Task description — Look below for the lines from the one with "0.717, 0], [0, 0, 0], book);" to the one with "strips and clasps", and copy exactly those lines, both ends included.

Records supplied —
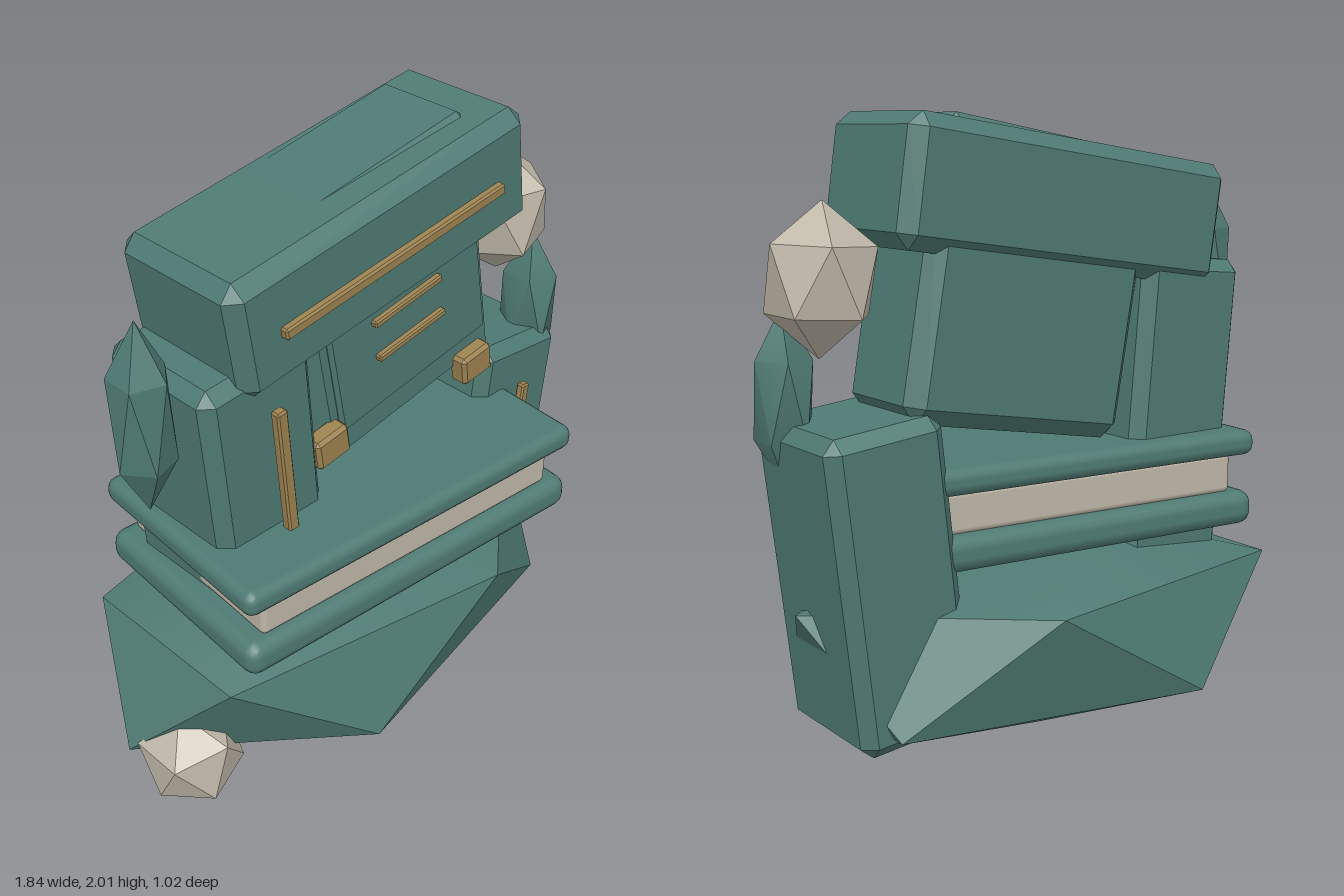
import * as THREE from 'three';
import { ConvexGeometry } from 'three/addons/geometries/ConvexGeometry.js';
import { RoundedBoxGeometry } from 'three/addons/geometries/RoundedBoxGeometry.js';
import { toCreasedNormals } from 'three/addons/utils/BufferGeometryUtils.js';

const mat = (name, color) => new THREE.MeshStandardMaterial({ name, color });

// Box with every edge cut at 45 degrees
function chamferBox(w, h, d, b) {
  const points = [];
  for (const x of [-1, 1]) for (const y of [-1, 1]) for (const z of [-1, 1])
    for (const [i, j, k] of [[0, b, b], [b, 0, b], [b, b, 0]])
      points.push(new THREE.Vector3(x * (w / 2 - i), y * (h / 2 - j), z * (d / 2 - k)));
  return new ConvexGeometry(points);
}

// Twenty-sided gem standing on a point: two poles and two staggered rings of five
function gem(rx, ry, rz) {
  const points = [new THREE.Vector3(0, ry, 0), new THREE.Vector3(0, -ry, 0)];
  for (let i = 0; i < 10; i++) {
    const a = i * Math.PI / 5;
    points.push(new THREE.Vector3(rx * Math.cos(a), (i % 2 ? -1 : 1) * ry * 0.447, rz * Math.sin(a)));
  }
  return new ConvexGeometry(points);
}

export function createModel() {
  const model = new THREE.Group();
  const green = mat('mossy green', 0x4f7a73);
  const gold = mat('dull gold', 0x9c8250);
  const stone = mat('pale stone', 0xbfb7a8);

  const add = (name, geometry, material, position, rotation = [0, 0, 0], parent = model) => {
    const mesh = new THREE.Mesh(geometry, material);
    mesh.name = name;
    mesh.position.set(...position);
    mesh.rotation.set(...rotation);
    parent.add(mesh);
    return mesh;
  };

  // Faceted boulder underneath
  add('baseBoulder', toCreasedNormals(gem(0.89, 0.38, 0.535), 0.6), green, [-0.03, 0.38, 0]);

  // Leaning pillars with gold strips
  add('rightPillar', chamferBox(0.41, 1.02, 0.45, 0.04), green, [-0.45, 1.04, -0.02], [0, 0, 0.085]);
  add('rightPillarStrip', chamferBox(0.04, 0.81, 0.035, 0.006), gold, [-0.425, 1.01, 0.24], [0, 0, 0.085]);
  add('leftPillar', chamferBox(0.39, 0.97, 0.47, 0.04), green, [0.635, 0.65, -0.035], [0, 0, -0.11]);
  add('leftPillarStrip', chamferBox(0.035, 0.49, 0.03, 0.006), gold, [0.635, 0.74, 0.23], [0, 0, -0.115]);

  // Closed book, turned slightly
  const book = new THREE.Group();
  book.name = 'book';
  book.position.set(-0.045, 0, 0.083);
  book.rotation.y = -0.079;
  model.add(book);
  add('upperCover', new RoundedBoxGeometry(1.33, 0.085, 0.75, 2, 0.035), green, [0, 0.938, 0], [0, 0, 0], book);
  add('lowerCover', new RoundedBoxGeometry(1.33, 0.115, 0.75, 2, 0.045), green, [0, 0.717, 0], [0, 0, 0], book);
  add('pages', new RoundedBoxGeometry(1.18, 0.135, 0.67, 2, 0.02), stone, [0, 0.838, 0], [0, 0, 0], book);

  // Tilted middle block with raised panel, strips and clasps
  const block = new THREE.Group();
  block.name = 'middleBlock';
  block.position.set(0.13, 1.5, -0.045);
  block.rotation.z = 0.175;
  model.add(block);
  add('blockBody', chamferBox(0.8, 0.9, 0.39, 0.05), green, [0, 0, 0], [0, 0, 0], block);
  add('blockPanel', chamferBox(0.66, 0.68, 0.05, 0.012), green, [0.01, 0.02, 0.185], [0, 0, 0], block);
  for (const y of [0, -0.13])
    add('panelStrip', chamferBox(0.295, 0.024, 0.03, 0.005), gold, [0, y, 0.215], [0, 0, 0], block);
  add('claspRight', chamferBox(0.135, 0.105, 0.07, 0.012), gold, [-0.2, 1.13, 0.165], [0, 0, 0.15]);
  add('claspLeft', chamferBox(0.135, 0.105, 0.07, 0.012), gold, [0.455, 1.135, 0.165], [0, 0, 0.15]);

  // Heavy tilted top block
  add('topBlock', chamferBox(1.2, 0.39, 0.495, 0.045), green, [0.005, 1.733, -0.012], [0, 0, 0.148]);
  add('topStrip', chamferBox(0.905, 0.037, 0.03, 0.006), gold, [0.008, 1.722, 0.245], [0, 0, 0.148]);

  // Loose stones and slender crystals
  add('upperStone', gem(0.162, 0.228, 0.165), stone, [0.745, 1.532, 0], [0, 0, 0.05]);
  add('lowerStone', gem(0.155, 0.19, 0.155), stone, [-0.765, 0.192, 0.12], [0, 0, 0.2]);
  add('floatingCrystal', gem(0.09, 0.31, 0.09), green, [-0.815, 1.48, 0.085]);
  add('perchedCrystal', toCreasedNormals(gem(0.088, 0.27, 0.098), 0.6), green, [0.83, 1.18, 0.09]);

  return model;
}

Finished exercise —
  add('lowerCover', new RoundedBoxGeometry(1.33, 0.115, 0.75, 2, 0.045), green, [0, 0.717, 0], [0, 0, 0], book);
  add('pages', new RoundedBoxGeometry(1.18, 0.135, 0.67, 2, 0.02), stone, [0, 0.838, 0], [0, 0, 0], book);

  // Tilted middle block with raised panel, strips and clasps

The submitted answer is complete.